I never imagined how much I would come to depend on buckets and candles as part of everyday life here in Zambia.
Water is a sometimes thing. I have had no hot water for about a month, because the pressure is too low to fill the water heater. Cold water usually comes on at 5 am and stays on until 8 am, then returns around noon for a couple of hours, and again from 5 pm to 7 or 8. It trickles from the bathroom faucet, runs a little stronger in the kitchen, but apparently my house gets it before Jenny's so she has even less. It is dry season now, so we do not water the grass, only the vegetable garden. Rain comes back in November.
How do we manage? I store water in buckets in the kitchen and bathroom. My bathtub is large and deep, and it is almost always kept full of water. This is because we need a source for filling the buckets for the garden when the outside tap is not running,for doing the laundry, and for filling the toilet tank and the pans of water we heat for washing dishes. I drain all but a few inches on Sunday morning, add many pans of boiling water heated on the stove, and take my weekly "full bath". Otherwise it is "cat baths"--and I wash my hair in the kitchen sink.
At least here at MEF we do have water in our homes. Many Zambians have to get their water from a communal faucet, or a river. The high mineral content (Kitwe is in a copper mining area) makes the water look a little orange, but it seems to be safe for drinking once boiled.
Electricity is more dependable than water, at least for us in MEF. The same is not true for the nearby compounds, where they experience lengthy outages several times a week and virtually every weekend. And, of course, there are parts of Zambia without any electric power at all. At MEF we lose electricity about three or four times a month,sometimes for a short period, but other times for many hours or a full day.
Twice the electricity has gone off about 10 or 15 minutes after I had put a cake in the oven. The first time this happened, I just left the cake alone, didn't change the thermostat or open the oven door. The power was restored 4 hours later, and I then waited until the cake smelled good, opened the oven door, and miraculously it survived. Didn't rise as much as usual, was a bit denser, but tasted good all the same. The second time it was off only half an hour, and that cake was hardly affected. Who would have guessed cake batter would be so resilient?
I will appreciate having more dependable public utilities like electricity and water when I return to the U.S.--and well-paved roads, as well. Here, the roads are so full of ruts, potholes, and eroded shoulders that driving is truly hazardous. Pedestrians are also at risk of falling into holes or tripping over bumpy, rocky roadsides. When it rains it is even worse, of course, as the holes fill with water and are more difficult to see and avoid. Many side roads are not paved at all. Dirt roads become impassible for ordinary vehicles in the rainy season.

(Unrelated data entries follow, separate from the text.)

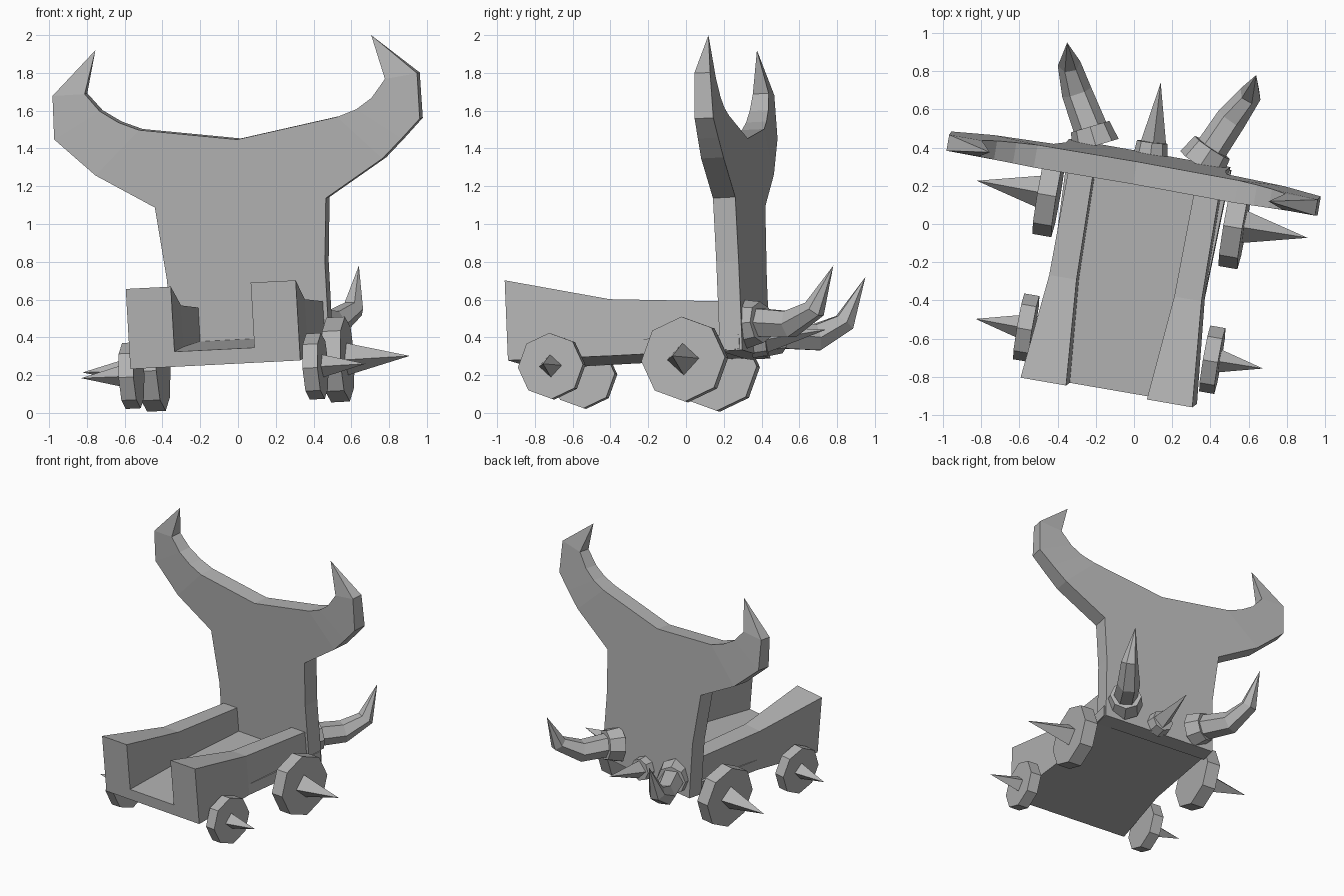
import bpy, bmesh, math
from mathutils import Vector, Matrix

cube = bpy.data.objects.get("Cube")
if cube:
    bpy.data.objects.remove(cube, do_unlink=True)

stone = bpy.data.materials.new("stone_grey")
stone.use_nodes = True
GREY = (0.45, 0.45, 0.45, 1)
stone.diffuse_color = GREY
stone.node_tree.nodes["Principled BSDF"].inputs["Base Color"].default_value = GREY

# Tilted frame of the cart: origin at the middle of the lower front edge
U = Vector((0.985, -0.17, 0.05)).normalized()
W = U.cross(Vector((0.17, 0.985, 0.05))).normalized()
V = W.cross(U)
CART = Matrix((U, V, W)).transposed().to_4x4()
CART.translation = (-0.12, -0.865, 0.255)


def loft(name, rings, frame=Matrix()):
    """Skin a row of equal-sized rings and close both ends."""
    bm = bmesh.new()
    rows = [[bm.verts.new(p) for p in ring] for ring in rings]
    n = len(rows[0])
    for a, b in zip(rows, rows[1:]):
        for i in range(n):
            j = (i + 1) % n
            bm.faces.new((a[i], a[j], b[j], b[i]))
    bm.faces.new(rows[0])
    bm.faces.new(rows[-1])
    bmesh.ops.remove_doubles(bm, verts=bm.verts, dist=0.0005)
    bmesh.ops.recalc_face_normals(bm, faces=bm.faces)
    mesh = bpy.data.meshes.new(name)
    bm.to_mesh(mesh)
    bm.free()
    mesh.materials.append(stone)
    obj = bpy.data.objects.new(name, mesh)
    obj.matrix_world = frame
    bpy.context.collection.objects.link(obj)
    return obj


def tube(name, path, radii, sides, frame=Matrix()):
    """Faceted tube along a path; a zero radius makes a point."""
    pts = [Vector(p) for p in path]
    rings = []
    for i, p in enumerate(pts):
        d = pts[min(i + 1, len(pts) - 1)] - pts[max(i - 1, 0)]
        q = d.to_track_quat('Z', 'Y')
        angles = [math.tau * k / sides for k in range(sides)]
        rings.append([p + q @ Vector((math.cos(a), math.sin(a), 0)) * radii[i]
                      for a in angles])
    return loft(name, rings, frame)


def box_ring(x0, x1, y, z0, z1):
    return [(x0, y, z0), (x1, y, z0), (x1, y, z1), (x0, y, z1)]


# Floor, slightly waisted
loft("floor", [box_ring(-h, h, y, 0, 0.08)
               for y, h in ((0, 0.457), (0.55, 0.405), (1.24, 0.43))], CART)

# Side rails, wheels and hub spikes
for side, s in (("right", -1), ("left", 1)):
    loft(side + "_rail",
         [box_ring(s * a, s * b, y, 0.08, top) for y, a, b, top in
          ((0, 0.215, 0.457, 0.425), (0.55, 0.26, 0.405, 0.30), (1.14, 0.27, 0.40, 0.26))],
         CART)
    for end, y, r, half, spike_r, spike_len in (
            ("front", 0.24, 0.175, 0.04, 0.06, 0.23),
            ("rear", 0.955, 0.225, 0.05, 0.085, 0.335)):
        z = -0.045
        inner, outer = s * (0.495 - half), s * (0.495 + half)
        tube(f"{side}_{end}_wheel", [(inner, y, z), (outer, y, z)], (r, r), 8, CART)
        tube(f"{side}_{end}_hub_spike", [(outer, y, z), (outer + s * spike_len, y, z)],
             (spike_r, 0), 4, CART)


# Back board, given by its front shape on a leaning plane
def board_ring(low, high, t):
    ring = []
    for (x, z), k in ((low, -1), (high, -1), (high, 1), (low, 1)):
        mid = Vector((x + 0.005, 0.34 - 0.173 * x - 0.05 * z, z))
        ring.append(mid + V * (k * t / 2))
    return ring


loft("back_board", [board_ring(a, b, 0.12) for a, b in (
    ((-0.355, 0.285), (0.49, 0.33)),
    ((-0.37, 0.70), (0.465, 0.80)),
    ((-0.435, 1.09), (0.47, 1.14)))])

# Crest sweeping into a horn on each side: lower edge, upper edge, thickness
loft("horned_crest", [board_ring(*s) for s in (
    ((-0.76, 1.92), (-0.76, 1.92), 0),
    ((-0.98, 1.68), (-0.81, 1.69), 0.085),
    ((-0.97, 1.45), (-0.73, 1.60), 0.10),
    ((-0.86, 1.355), (-0.63, 1.54), 0.11),
    ((-0.75, 1.26), (-0.52, 1.50), 0.12),
    ((-0.435, 1.09), (0.0, 1.45), 0.12),
    ((0.47, 1.14), (0.0, 1.45), 0.12),
    ((0.77, 1.35), (0.53, 1.57), 0.12),
    ((0.87, 1.455), (0.63, 1.61), 0.11),
    ((0.965, 1.56), (0.71, 1.67), 0.10),
    ((0.95, 1.80), (0.78, 1.77), 0.085),
    ((0.70, 2.0), (0.70, 2.0), 0))])

# Curved ram horns with collars on the back of the board
tube("left_ram_collar", [(0.35, 0.31, 0.47), (0.41, 0.40, 0.48)], (0.13, 0.11), 8)
tube("left_ram_horn",
     [(0.39, 0.37, 0.48), (0.51, 0.55, 0.47), (0.61, 0.68, 0.55), (0.64, 0.78, 0.78)],
     (0.085, 0.08, 0.06, 0), 6)
tube("right_ram_collar", [(-0.20, 0.41, 0.42), (-0.23, 0.51, 0.42)], (0.125, 0.105), 8)
tube("right_ram_horn",
     [(-0.22, 0.48, 0.42), (-0.30, 0.69, 0.40), (-0.34, 0.84, 0.48), (-0.35, 0.95, 0.72)],
     (0.09, 0.08, 0.06, 0), 6)

# Straight spike between them
tube("centre_collar", [(0.085, 0.35, 0.38), (0.095, 0.43, 0.385)], (0.09, 0.08), 8)
tube("centre_spike", [(0.10, 0.41, 0.385), (0.14, 0.74, 0.44)], (0.07, 0), 4)
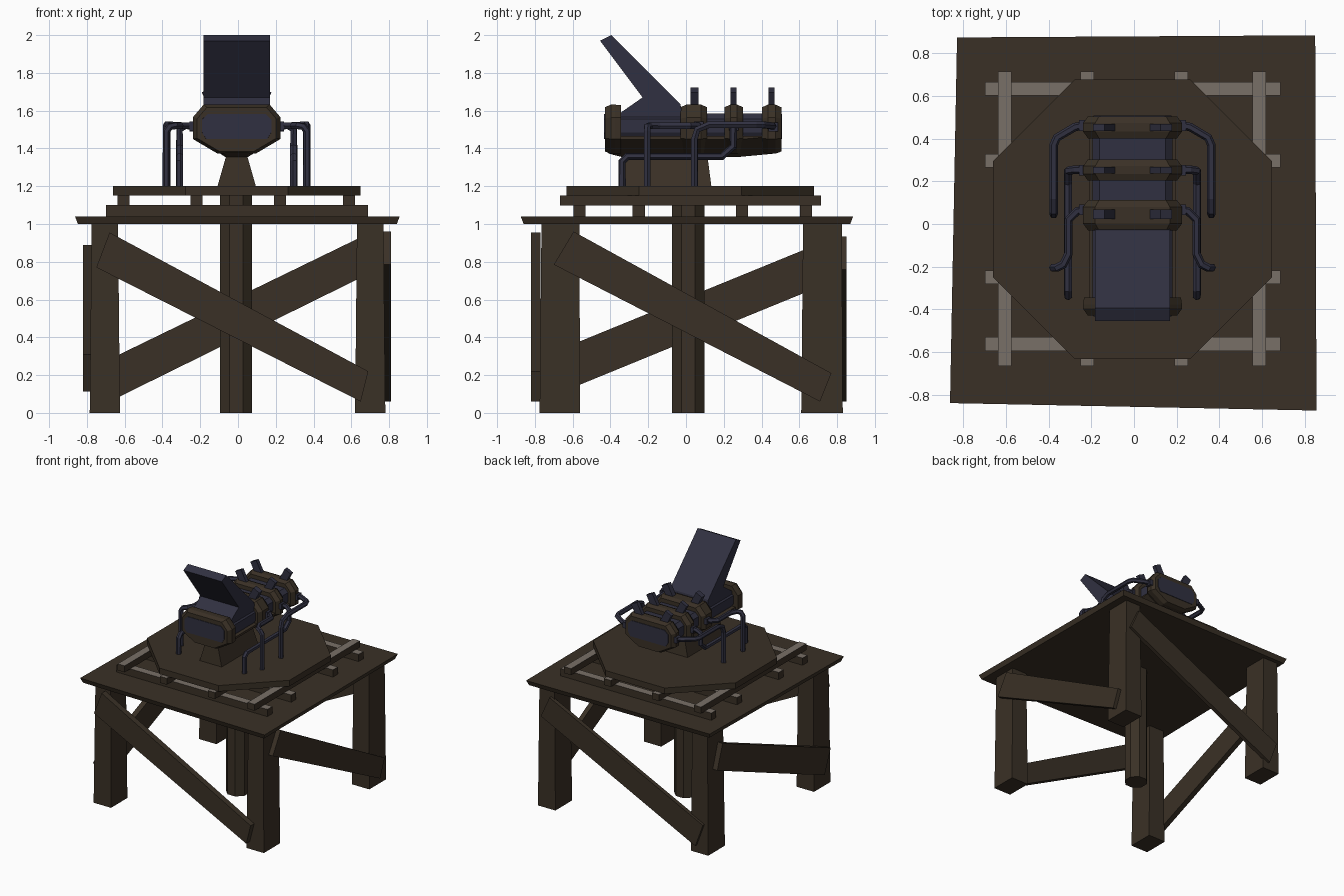
import bpy, bmesh, math
from mathutils import Vector

if "Cube" in bpy.data.objects:
    bpy.data.objects.remove(bpy.data.objects["Cube"])

CX = -0.007  # mirror plane of the gun unit


def material(name, rgb):
    m = bpy.data.materials.new(name)
    m.diffuse_color = (*rgb, 1)
    m.use_nodes = True
    m.node_tree.nodes["Principled BSDF"].inputs["Base Color"].default_value = m.diffuse_color
    return m


BROWN = material("dark brown", (0.042, 0.030, 0.019))
BLUE = material("dark blue grey", (0.030, 0.030, 0.052))
GREY = material("light taupe", (0.19, 0.16, 0.135))


def add(name, mesh, *mats):
    for m in mats:
        mesh.materials.append(m)
    ob = bpy.data.objects.new(name, mesh)
    bpy.context.collection.objects.link(ob)
    return ob


def loft(name, rings, *mats):
    """Skin a list of equal-length point loops and cap both ends."""
    bm = bmesh.new()
    loops = [[bm.verts.new(p) for p in r] for r in rings]
    n = len(loops[0])
    for a, b in zip(loops, loops[1:]):
        for i in range(n):
            bm.faces.new((a[i], a[(i + 1) % n], b[(i + 1) % n], b[i]))
    bm.faces.new(loops[0][::-1])
    bm.faces.new(loops[-1])
    bmesh.ops.recalc_face_normals(bm, faces=bm.faces)
    if len(mats) > 1:  # second colour goes on upward faces
        for f in bm.faces:
            f.material_index = 1 if f.normal.z > 0.9 else 0
    me = bpy.data.meshes.new(name)
    bm.to_mesh(me)
    bm.free()
    return add(name, me, *mats)


def rect(x0, x1, y0, y1, z):
    return [(x0, y0, z), (x1, y0, z), (x1, y1, z), (x0, y1, z)]


def box(name, x0, x1, y0, y1, z0, z1, *mats):
    return loft(name, [rect(x0, x1, y0, y1, z0), rect(x0, x1, y0, y1, z1)], *mats)


def octagon(cx, cy, r, z):
    return [(cx + r * math.cos(math.radians(22.5 + 45 * i)),
             cy + r * math.sin(math.radians(22.5 + 45 * i)), z) for i in range(8)]


# Table top, a slightly crooked slab
corners = [(-0.863, -0.84), (0.856, -0.875), (0.85, 0.885), (-0.83, 0.875)]
loft("table_top", [[(x * s, y * s, z) for x, y in corners]
                   for s, z in ((0.982, 1.0), (1.0, 1.04))], BROWN)

# Four legs, slightly tapered
for xs, x0, x1 in (("left", -0.785, -0.625), ("right", 0.62, 0.78)):
    for ys, y0, y1 in (("front", -0.775, -0.56), ("back", 0.61, 0.83)):
        loft(f"{ys}_{xs}_leg", [rect(x0, x1, y0, y1, 0),
                                rect(x0 + .01, x1 - .01, y0 + .01, y1 - .005, 1.005)], BROWN)

# Diagonal braces on the four sides
braces = {
    "front_brace": ("y", -0.82, -0.77, [(-.68, .955), (-.75, .77), (.65, .06), (.69, .22)]),
    "back_brace": ("y", 0.815, 0.85, [(-.68, .06), (-.75, .25), (.66, .935), (.74, .76)]),
    "right_brace": ("x", 0.77, 0.81, [(-.595, .96), (-.70, .785), (.71, .06), (.77, .21)]),
    "left_brace": ("x", -0.82, -0.775, [(-.65, .113), (-.73, .31), (.69, .89), (.76, .69)]),
}
for name, (axis, a, b, pts) in braces.items():
    loft(name, [[(u, d, z) if axis == "y" else (d, u, z) for u, z in pts]
                for d in (a, b)], BROWN)

# Centre post
loft("centre_post", [octagon(-0.01, 0.012, 0.092, z) for z in (0, 1.16)], BROWN)

# Two crossed layers of bars with paler tops
for i, y in enumerate((0.635, 0.297, -0.25, -0.563)):
    box(f"lower_bar_{i}", -0.70, 0.687, y - .032, y + .032, 1.035, 1.1, BROWN, GREY)
for i, x in enumerate((-0.607, -0.22, 0.222, 0.588)):
    box(f"upper_bar_{i}", x - .032, x + .032, -0.667, 0.715, 1.098, 1.152, BROWN, GREY)

# Octagonal platform
loft("platform", [octagon(CX, 0.022, 0.709, z) for z in (1.15, 1.2)], BROWN)

# Pedestal
loft("pedestal", [rect(CX - .103, CX + .103, -.35, .135, 1.195),
                  rect(CX - .053, CX + .053, -.335, .112, 1.37)], BROWN)


def sweep(name, half, sections, mat, pivot=1.49):
    """Mirror a half profile (x, z) and loft it along y; sections are (y, scale)."""
    prof = half + [(-x, z) for x, z in reversed(half)]
    loft(name, [[(CX + x * s, y, pivot + (z - pivot) * s) for x, z in prof]
                for y, s in sections], mat)


# Blue body core, slightly proud at both ends to form the end panels
sweep("body_core", [(.155, 1.585), (.187, 1.555), (.187, 1.485), (.165, 1.45)],
      [(-0.434, 0.98), (-0.40, 1), (0.48, 1), (0.509, 0.98)], BLUE)

# Brown lower hull
hull = [(.205, 1.465), (.205, 1.445), (.06, 1.353)]
loft("lower_hull", [[(CX + x, y, z + (lift if z < 1.46 else 0)) for x, z in
                     hull + [(-x, z) for x, z in reversed(hull)]]
                    for y, lift in ((-.41, .02), (-.34, .002), (.28, .002), (.47, .02))], BROWN)

# Rings around the body, with chamfered edges
ring = [(.175, 1.632), (.232, 1.565), (.232, 1.45), (.10, 1.372)]
for i, (y0, y1) in enumerate(((-.43, -.345), (-.03, .112), (.203, .303), (.402, .505))):
    c = 0.022
    a = 1.0 if i == 0 else 0.9
    b = 0.9 if i else 0.97
    if i == 0:
        a, b = 0.9, 0.98
    sweep(f"body_ring_{i}", ring, [(y0, a), (y0 + c + .01, 1), (y1 - c - .01, 1), (y1, b)], BROWN)

# Leaning pegs on the three rear rings
for i, y in enumerate((0.045, 0.252, 0.452)):
    for side, s in (("left", -1), ("right", 1)):
        w = 0.022 if i == 0 else 0.016
        rows = []
        for x, z in ((.10, 1.60), (.158, 1.71)):
            rows.append([(CX + s * (x + dx), y + dy, z - dx * 0.5)
                         for dx, dy in ((-.027, -w), (.027, -w), (.027, w), (-.027, w))])
        loft(f"{side}_peg_{i}", rows, BLUE)

# Slanted shield plate, with a flared foot
shield = [(-.455, 1.97), (-.395, 2.0), (-.03, 1.635), (-.015, 1.56), (-.345, 1.56),
          (-.345, 1.59), (-.23, 1.67)]
loft("shield_plate", [[(x, y, z) for y, z in shield]
                      for x in (CX - .176, CX + .176)], BLUE)

# Pipes from the ring sides down to the platform, mirrored
pipes = {
    "rear_pipe": [(.21, .465, 1.515), (.27, .455, 1.52), (.355, .405, 1.525), (.37, .37, 1.525),
                  (.37, .12, 1.525), (.37, .06, 1.50), (.37, .045, 1.45), (.37, .045, 1.19)],
    "middle_pipe": [(.21, .255, 1.52), (.27, .255, 1.52), (.302, .25, 1.50), (.302, .25, 1.41),
                    (.302, .19, 1.358), (.302, -.31, 1.358), (.302, -.338, 1.33),
                    (.302, -.338, 1.19)],
    "front_pipe": [(.21, .07, 1.52), (.26, .06, 1.52), (.30, .02, 1.52), (.30, -.14, 1.52),
                   (.325, -.19, 1.52), (.355, -.205, 1.515), (.372, -.205, 1.49),
                   (.372, -.205, 1.19)],
}
for name, pts in pipes.items():
    for side, s in (("left", -1), ("right", 1)):
        cu = bpy.data.curves.new(name + "_path", "CURVE")
        cu.dimensions = "3D"
        cu.bevel_depth = 0.02
        cu.bevel_resolution = 1
        cu.use_fill_caps = True
        sp = cu.splines.new("POLY")
        sp.points.add(len(pts) - 1)
        for p, (x, y, z) in zip(sp.points, pts):
            p.co = (CX + s * x, y, z, 1)
        sp.use_smooth = False
        tmp = bpy.data.objects.new("pipe_helper", cu)
        bpy.context.collection.objects.link(tmp)
        bpy.context.view_layer.update()
        ev = tmp.evaluated_get(bpy.context.evaluated_depsgraph_get())
        me = bpy.data.meshes.new_from_object(ev)
        bpy.data.objects.remove(tmp)
        me.materials.clear()
        add(f"{side}_{name}", me, BLUE)
        # Collar where the pipe leaves the ring
        x, y, z = pts[0]
        xs = sorted((CX + s * .22, CX + s * .25))
        box(f"{side}_{name}_collar", *xs, y - .028, y + .022, z - .025, z + .022, BLUE)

It must be a real challenge to decide where to invest public money in a poor country: schools, health care, roads, the electrical system, water, agriculture, public sanitation, technology... Is it better to spend a little on each and have poor quality services in every sector, or concentrate resources in a few areas and totally neglect others?